=== Begin Enclosure ===

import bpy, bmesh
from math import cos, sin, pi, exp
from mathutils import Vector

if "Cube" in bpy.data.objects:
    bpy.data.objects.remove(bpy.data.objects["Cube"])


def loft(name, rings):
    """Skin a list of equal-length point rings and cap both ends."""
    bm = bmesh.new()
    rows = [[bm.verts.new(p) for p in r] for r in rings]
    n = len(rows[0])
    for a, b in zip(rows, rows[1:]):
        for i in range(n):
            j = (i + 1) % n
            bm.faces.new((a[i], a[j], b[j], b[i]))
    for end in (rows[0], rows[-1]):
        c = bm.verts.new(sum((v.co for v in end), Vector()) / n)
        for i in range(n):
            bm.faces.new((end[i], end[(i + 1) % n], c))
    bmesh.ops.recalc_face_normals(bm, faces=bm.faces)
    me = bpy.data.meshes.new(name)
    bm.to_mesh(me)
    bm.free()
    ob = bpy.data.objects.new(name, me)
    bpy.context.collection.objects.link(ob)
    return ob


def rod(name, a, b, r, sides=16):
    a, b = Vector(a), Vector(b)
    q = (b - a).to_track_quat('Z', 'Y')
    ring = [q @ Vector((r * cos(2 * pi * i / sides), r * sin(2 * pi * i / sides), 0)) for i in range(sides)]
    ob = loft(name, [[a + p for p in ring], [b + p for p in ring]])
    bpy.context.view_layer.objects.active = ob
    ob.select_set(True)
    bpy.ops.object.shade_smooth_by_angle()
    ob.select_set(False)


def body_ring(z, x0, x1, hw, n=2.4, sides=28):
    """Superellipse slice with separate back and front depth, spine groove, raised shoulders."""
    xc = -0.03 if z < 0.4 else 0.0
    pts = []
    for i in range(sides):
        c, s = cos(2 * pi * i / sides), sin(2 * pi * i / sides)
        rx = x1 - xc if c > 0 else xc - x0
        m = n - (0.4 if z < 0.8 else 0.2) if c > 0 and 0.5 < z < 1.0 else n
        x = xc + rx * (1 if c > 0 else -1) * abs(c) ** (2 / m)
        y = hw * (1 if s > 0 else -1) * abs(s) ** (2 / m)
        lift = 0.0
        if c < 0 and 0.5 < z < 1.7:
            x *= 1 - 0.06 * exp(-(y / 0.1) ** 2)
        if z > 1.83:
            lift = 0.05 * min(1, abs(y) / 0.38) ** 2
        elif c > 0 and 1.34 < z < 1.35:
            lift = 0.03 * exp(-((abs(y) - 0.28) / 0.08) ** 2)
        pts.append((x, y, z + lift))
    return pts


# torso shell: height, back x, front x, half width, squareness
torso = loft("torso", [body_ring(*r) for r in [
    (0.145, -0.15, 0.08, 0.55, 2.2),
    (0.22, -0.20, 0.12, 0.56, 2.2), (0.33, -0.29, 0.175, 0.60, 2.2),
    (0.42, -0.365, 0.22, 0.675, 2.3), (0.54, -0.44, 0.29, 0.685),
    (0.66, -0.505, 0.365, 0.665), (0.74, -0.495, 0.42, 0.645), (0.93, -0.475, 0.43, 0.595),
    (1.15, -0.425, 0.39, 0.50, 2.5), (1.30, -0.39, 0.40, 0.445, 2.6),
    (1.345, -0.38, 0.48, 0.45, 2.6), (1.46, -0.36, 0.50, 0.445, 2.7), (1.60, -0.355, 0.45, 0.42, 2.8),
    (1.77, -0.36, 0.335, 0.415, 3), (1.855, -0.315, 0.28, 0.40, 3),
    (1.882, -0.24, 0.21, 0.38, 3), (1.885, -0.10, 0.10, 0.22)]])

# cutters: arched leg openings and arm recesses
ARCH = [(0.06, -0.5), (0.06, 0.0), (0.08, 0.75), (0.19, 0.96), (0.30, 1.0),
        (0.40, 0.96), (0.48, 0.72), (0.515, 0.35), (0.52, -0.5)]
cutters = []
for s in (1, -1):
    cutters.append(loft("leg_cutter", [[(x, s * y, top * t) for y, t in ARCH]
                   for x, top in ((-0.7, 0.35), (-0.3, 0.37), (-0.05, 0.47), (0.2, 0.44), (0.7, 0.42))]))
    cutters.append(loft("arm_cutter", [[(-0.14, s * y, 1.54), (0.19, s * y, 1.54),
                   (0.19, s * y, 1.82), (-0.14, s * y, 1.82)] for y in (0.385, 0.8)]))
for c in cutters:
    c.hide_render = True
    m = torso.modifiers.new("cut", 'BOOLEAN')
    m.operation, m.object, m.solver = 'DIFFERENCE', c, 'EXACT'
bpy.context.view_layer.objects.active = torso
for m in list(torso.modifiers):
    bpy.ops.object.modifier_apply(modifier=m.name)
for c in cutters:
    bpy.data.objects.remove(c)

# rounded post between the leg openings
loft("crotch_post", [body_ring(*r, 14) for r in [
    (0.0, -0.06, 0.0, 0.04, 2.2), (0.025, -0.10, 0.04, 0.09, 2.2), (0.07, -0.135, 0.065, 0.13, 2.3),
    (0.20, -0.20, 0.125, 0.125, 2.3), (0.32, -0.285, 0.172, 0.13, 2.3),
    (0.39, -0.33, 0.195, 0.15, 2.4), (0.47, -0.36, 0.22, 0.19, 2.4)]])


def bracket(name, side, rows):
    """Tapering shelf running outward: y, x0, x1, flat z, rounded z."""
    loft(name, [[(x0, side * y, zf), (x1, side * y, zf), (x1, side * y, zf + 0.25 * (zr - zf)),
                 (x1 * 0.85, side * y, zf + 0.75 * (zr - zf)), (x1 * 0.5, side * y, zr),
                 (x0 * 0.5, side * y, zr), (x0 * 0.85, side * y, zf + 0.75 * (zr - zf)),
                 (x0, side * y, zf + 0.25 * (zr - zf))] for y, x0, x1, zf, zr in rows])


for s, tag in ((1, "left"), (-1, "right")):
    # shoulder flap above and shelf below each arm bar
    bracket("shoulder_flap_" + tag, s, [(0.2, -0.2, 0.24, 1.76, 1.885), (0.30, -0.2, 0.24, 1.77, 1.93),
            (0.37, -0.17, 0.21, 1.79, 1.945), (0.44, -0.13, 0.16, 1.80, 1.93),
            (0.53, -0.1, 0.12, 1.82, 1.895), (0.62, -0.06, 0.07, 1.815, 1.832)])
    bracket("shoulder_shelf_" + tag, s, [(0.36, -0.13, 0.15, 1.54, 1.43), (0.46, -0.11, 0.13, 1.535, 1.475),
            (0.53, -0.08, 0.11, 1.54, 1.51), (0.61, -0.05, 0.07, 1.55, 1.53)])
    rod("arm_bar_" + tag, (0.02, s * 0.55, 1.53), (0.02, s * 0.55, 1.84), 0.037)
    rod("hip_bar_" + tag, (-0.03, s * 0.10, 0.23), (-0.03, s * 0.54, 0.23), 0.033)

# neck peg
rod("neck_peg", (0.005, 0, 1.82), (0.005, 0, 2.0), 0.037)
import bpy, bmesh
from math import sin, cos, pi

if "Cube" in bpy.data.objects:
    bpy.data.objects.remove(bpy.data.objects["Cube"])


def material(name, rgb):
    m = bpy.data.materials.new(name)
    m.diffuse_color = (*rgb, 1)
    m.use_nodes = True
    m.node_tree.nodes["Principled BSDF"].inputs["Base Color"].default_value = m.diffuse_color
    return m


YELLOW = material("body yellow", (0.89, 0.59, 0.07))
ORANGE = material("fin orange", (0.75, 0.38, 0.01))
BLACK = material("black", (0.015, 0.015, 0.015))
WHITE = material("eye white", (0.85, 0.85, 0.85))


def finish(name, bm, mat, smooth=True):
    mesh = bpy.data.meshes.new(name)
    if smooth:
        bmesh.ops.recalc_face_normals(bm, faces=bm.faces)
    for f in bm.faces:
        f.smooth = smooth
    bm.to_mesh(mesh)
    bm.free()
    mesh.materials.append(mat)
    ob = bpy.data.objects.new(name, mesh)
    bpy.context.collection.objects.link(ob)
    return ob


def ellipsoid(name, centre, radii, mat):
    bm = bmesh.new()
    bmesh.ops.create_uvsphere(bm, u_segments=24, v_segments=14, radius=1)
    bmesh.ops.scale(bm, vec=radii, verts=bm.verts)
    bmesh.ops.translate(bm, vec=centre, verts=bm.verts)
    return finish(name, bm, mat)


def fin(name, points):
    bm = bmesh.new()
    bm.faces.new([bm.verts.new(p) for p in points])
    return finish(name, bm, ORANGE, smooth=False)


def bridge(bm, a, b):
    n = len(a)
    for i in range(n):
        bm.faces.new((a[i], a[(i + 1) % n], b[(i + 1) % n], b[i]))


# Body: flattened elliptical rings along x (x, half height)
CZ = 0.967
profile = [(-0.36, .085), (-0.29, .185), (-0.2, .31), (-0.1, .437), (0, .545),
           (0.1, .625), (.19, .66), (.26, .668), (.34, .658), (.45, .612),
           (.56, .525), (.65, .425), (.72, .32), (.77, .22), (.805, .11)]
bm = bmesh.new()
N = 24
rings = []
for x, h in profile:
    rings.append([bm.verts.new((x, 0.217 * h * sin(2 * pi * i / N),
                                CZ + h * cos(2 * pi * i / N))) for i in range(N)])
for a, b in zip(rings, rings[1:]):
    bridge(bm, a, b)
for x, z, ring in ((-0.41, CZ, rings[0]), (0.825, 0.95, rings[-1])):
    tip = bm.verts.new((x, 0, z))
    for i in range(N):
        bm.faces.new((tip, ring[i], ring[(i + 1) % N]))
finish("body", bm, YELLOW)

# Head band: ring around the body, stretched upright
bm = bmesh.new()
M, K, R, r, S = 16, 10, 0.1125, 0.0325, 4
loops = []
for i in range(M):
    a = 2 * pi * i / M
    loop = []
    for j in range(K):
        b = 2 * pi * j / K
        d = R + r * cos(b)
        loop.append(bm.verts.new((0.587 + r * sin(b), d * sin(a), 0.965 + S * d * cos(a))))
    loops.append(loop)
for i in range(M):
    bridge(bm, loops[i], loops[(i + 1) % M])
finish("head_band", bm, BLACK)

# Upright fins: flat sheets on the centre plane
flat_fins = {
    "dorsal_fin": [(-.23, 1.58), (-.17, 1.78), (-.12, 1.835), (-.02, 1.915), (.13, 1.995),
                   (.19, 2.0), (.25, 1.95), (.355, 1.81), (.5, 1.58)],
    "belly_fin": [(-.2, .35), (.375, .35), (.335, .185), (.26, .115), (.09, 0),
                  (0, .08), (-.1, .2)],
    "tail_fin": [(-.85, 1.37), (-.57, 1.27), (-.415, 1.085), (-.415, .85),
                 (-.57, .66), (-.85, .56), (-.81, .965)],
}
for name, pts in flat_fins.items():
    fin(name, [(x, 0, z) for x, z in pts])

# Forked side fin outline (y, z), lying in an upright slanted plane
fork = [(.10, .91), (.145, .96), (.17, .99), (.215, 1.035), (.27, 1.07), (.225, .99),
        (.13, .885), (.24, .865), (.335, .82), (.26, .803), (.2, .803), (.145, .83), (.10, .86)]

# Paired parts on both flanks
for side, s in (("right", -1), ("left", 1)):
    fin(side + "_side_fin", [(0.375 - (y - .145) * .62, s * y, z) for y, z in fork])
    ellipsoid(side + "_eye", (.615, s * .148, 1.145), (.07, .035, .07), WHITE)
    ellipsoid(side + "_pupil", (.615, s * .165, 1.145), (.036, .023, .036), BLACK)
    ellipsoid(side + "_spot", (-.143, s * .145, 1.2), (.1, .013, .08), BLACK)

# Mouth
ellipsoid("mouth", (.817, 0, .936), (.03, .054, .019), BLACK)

=== End Enclosure ===

Using the listing above, show each line holding the string "objects".

WORKED SOLUTION -
if "Cube" in bpy.data.objects:
    bpy.data.objects.remove(bpy.data.objects["Cube"])
    ob = bpy.data.objects.new(name, me)
    bpy.context.collection.objects.link(ob)
    bpy.context.view_layer.objects.active = ob
bpy.context.view_layer.objects.active = torso
    bpy.data.objects.remove(c)
if "Cube" in bpy.data.objects:
    bpy.data.objects.remove(bpy.data.objects["Cube"])
    ob = bpy.data.objects.new(name, mesh)
    bpy.context.collection.objects.link(ob)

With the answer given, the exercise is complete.